United States District Court, N.D. California, San Jose Division
ORDER GRANTING DEFENDANTS' MOTION FOR SUMMARY
JUDGMENT RE: DKT. NO. 46
J. DAVILA United States District Judge
Plaintiff Tania McCash seeks disclosure of documents that the
FBI withheld in response to her request under the Freedom of
Information Act (“FOIA”), 5 U.S.C. § 552.
The FBI moves for summary judgment on the basis that these
documents are exempt from disclosure because they would
reveal secret law enforcement techniques. The FBI's
motion will be GRANTED.
sent FOIA requests to the CIA, NSA, and FBI seeking
disclosure of records about herself. Compl. ¶ 7, Dkt.
No. 1. The CIA responded that it had no relevant unclassified
records other than its past communications with her. Decl. of
Martha M. Lutz ¶ 12, Dkt. No. 23. As for classified
records, it responded that it could neither confirm nor deny
their existence (known as a “Glomar response”).
Id. ¶ 28. The NSA gave a similar reply, but it
noted that its search did not include earlier correspondence
from McCash. Supp. Decl. of Renee Kuntz ¶¶ 1-4,
Dkt. No. 32. The FBI found 44 pages of “complaints made
by Plaintiff on various subjects.” Decl. of David Hardy
¶ 5-15, Dkt. No. 24. Since the FBI determined that some
of those pages contained information that was exempt from
disclosure, it withheld two pages, released 32 pages with
redactions, and released ten pages in full. Id.
¶¶ 4, 15.
unsuccessfully appealed the agencies' responses. Compl.
¶¶ 13, 20, 27. She then brought this action,
alleging that each agency “failed to conduct an
adequate search for responsive records and has wrongfully
withheld” the documents she seeks. Id.
¶¶ 15, 21, 29.
agencies moved for summary judgment, arguing that their
searches were adequate, that their Glomar responses were
proper, and that the FBI properly withheld information that
fell within certain statutory exemptions. Dkt. No. 22. This
Court held that the searches, Glomar responses, and partial
withholdings were proper, but that the FBI failed to explain
why it withheld two pages in full, or why those pages could

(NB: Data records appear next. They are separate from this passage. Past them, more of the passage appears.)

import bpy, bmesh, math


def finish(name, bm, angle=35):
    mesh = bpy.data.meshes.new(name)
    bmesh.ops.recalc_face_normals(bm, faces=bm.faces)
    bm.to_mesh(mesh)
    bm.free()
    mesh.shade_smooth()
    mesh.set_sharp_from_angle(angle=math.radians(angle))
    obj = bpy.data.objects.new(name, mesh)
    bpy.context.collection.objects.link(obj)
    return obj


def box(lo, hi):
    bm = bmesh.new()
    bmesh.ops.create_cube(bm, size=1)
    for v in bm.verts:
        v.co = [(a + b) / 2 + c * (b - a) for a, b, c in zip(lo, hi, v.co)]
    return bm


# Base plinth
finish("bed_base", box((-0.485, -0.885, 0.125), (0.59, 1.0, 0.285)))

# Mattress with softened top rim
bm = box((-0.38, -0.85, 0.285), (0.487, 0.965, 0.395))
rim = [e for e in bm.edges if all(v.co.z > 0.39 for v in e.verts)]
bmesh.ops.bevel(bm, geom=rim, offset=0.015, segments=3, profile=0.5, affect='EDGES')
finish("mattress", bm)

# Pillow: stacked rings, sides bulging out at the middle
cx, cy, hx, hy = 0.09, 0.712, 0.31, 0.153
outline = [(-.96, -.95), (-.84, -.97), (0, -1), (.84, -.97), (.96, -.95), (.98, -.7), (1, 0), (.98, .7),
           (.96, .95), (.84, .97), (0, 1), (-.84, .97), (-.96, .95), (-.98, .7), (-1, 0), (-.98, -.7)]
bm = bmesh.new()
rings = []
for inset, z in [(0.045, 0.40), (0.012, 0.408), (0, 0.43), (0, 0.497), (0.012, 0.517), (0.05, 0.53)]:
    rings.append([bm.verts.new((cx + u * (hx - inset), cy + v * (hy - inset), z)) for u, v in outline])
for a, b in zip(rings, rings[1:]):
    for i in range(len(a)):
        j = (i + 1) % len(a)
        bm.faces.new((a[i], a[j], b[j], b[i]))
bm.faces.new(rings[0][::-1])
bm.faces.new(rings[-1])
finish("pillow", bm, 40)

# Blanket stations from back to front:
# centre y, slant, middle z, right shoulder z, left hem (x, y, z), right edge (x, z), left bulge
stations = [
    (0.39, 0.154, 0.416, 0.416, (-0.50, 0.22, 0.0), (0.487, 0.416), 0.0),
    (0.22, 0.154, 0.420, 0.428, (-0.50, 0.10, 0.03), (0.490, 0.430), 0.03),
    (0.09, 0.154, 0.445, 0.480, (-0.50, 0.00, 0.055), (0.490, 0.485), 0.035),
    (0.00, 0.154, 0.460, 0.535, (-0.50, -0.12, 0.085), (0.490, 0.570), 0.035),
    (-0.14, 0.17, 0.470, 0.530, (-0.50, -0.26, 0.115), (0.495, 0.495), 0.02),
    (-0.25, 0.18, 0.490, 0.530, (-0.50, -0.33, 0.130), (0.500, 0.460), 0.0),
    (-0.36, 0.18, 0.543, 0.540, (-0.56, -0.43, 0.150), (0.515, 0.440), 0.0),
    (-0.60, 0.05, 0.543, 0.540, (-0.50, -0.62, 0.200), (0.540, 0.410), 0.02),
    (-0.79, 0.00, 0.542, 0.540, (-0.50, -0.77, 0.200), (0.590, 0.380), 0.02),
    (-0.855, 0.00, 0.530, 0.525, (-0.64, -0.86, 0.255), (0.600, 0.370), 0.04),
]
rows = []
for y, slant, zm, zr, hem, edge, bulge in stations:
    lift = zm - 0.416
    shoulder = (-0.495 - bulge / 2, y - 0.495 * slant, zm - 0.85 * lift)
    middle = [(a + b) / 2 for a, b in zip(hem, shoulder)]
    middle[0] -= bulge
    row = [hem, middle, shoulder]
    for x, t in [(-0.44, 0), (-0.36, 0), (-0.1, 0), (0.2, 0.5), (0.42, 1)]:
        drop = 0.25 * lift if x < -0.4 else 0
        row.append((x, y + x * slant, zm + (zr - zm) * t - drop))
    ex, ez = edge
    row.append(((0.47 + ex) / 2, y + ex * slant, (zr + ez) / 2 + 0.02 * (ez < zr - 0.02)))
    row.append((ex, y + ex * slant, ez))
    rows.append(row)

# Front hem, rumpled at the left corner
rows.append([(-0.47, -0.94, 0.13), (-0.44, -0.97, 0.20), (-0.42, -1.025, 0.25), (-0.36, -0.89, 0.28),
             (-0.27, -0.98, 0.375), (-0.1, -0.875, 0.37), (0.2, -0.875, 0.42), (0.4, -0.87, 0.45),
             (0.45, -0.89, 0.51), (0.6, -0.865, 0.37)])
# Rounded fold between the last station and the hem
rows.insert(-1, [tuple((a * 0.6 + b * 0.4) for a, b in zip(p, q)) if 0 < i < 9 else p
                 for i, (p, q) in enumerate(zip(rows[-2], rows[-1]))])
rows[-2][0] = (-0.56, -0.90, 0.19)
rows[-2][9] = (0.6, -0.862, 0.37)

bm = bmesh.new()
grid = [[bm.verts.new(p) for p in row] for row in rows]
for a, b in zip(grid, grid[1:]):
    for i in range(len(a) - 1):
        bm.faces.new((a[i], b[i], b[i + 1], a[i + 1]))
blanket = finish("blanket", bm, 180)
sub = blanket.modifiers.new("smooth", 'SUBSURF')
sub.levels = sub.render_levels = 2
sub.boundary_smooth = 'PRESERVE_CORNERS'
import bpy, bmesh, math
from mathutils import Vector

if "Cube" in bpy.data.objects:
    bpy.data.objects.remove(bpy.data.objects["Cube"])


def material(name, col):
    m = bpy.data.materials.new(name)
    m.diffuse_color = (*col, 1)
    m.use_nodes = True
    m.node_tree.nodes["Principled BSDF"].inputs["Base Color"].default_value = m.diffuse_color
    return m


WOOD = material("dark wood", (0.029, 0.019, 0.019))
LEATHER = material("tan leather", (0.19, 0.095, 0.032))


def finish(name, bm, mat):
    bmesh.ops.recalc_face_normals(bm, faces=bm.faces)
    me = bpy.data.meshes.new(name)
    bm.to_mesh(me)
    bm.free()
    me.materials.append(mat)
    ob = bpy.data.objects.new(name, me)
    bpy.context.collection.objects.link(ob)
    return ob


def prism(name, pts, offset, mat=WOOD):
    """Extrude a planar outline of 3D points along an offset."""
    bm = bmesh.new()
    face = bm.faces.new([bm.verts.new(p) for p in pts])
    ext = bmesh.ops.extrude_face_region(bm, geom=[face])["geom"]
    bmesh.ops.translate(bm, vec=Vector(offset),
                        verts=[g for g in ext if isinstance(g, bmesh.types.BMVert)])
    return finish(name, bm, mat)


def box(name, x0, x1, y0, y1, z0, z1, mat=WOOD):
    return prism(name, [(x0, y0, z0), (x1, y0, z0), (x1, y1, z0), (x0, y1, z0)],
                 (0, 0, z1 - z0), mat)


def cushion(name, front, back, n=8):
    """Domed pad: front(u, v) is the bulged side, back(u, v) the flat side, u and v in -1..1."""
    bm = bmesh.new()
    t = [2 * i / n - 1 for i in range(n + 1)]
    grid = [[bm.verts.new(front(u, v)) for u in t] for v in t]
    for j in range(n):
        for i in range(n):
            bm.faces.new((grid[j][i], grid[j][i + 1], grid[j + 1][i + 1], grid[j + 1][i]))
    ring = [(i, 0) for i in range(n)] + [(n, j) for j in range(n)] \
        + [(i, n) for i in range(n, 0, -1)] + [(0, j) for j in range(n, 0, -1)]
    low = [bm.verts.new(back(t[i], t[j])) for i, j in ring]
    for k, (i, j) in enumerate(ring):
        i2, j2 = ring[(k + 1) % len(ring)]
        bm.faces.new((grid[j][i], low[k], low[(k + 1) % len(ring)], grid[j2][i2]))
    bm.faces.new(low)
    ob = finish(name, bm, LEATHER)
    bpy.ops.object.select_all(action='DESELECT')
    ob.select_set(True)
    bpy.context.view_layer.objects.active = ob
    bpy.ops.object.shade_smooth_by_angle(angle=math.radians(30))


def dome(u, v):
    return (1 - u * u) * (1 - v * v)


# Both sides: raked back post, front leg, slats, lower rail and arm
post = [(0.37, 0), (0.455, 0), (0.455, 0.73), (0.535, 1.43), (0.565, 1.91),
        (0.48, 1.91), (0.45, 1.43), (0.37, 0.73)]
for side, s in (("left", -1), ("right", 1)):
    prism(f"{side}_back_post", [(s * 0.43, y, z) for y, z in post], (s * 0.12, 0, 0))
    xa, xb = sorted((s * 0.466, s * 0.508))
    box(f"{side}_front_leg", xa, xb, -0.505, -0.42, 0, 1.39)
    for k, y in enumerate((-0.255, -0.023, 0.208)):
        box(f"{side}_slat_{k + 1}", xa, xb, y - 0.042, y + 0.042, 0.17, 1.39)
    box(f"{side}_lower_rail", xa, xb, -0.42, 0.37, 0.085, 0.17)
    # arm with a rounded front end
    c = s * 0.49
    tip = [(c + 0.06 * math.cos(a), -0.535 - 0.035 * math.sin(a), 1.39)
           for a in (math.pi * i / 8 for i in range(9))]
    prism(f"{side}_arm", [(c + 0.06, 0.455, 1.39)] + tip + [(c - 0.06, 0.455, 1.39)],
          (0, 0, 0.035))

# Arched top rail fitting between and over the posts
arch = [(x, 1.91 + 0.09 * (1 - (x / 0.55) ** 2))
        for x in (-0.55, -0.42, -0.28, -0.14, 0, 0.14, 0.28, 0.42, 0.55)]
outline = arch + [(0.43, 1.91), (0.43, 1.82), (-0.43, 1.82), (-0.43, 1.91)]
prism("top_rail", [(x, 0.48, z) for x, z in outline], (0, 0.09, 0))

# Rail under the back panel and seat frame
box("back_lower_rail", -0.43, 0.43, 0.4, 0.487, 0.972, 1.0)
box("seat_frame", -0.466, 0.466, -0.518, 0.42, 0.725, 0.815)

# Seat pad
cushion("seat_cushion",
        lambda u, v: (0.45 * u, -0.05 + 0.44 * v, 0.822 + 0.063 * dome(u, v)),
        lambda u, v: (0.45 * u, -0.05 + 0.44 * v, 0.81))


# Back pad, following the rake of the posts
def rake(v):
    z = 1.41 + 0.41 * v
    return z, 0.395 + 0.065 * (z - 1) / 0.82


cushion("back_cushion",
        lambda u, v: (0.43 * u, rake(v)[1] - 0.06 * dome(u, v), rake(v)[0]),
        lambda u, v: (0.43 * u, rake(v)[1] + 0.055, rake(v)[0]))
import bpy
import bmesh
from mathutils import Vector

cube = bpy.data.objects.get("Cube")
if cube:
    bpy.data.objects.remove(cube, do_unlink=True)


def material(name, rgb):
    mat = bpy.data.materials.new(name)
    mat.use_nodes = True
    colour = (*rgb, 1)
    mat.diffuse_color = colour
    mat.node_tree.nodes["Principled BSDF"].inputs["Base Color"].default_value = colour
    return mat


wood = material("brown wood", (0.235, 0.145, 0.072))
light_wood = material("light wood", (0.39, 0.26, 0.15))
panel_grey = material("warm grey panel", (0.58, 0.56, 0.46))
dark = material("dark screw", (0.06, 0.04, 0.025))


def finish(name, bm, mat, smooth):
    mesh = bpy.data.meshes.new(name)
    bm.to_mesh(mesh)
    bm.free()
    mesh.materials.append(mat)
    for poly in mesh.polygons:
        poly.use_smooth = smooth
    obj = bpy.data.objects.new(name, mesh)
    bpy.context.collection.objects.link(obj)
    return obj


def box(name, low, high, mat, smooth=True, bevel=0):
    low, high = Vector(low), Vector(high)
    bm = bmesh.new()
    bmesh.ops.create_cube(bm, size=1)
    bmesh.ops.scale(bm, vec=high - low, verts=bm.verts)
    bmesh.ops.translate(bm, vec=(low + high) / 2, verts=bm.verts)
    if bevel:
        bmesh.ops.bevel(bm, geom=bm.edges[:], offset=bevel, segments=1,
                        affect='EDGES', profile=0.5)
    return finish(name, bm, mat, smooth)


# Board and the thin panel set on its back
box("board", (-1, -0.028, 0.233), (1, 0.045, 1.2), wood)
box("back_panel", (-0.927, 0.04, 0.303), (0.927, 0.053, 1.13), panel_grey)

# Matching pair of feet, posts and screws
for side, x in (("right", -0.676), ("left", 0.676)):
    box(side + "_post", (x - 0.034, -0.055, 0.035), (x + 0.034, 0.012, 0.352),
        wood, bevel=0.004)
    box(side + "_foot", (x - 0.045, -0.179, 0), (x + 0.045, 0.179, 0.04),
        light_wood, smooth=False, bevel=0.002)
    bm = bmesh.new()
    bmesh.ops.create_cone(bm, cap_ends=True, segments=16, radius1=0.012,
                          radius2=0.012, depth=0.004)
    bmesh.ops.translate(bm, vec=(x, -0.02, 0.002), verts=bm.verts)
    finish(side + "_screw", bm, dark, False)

not be partially redacted. Id. at 9-24.
now move for summary judgment on the basis that the FBI
properly withheld those two pages. Defs.' Mot. for Summ.
J. (“MSJ”), Dkt. No. 46.
judgment is proper where no genuine issue of material fact
exists and the moving party is entitled to judgment as a
matter of law.” Samuels v. Holland American Line-
USA Inc., 656 F.3d 948, 952 (9th Cir. 2011) (citing
Fed.R.Civ.P. 56(a)). The Court “must draw all
reasonable inferences in favor of the nonmoving party.”
Id. “The central issue is ‘whether the
evidence presents a sufficient disagreement to require
submission to a jury or whether it is so onesided that one
party must prevail as a matter of law.'”
Id. (quoting Anderson v. Liberty Lobby,
Inc., 477 U.S. 242, 251-52 (1986)). Pro se pleadings and
motions should be construed liberally. Resnick v.
Hayes, 213 F.3d 443, 447 (9th Cir. 2000).
Summary Judgment in FOIA Cases
agency withholds information that is responsive to a FOIA
request, it must prove that the information falls within a
statutory exception to the disclosure requirement. See
Dobronski v. FCC, 17 F.3d 275, 277 (9th Cir. 1994). The
agency may submit affidavits to satisfy its burden, but
“the government ‘may not rely upon conclusory and
generalized allegations of exemptions.' ”
Kamman v. IRS, 56 F.3d 46, 48 (9th Cir.1995)
(quoting Church of Scientology v. U.S. Dep't of the
Army, 611 F.2d 738, 742 (9th Cir.1979)). The
agency's “affidavits must contain ‘reasonably
detailed descriptions of the documents and allege facts
sufficient to establish an exemption.' ”
Id. (quoting Lewis v. IRS, 823 F.2d 375,
378 (9th Cir. 1987)).
argues that the FBI has not adequately justified its decision
to withhold the two pages at issue. Pl.'s Opp'n to
Defs.' Mot. for Summ. J. ...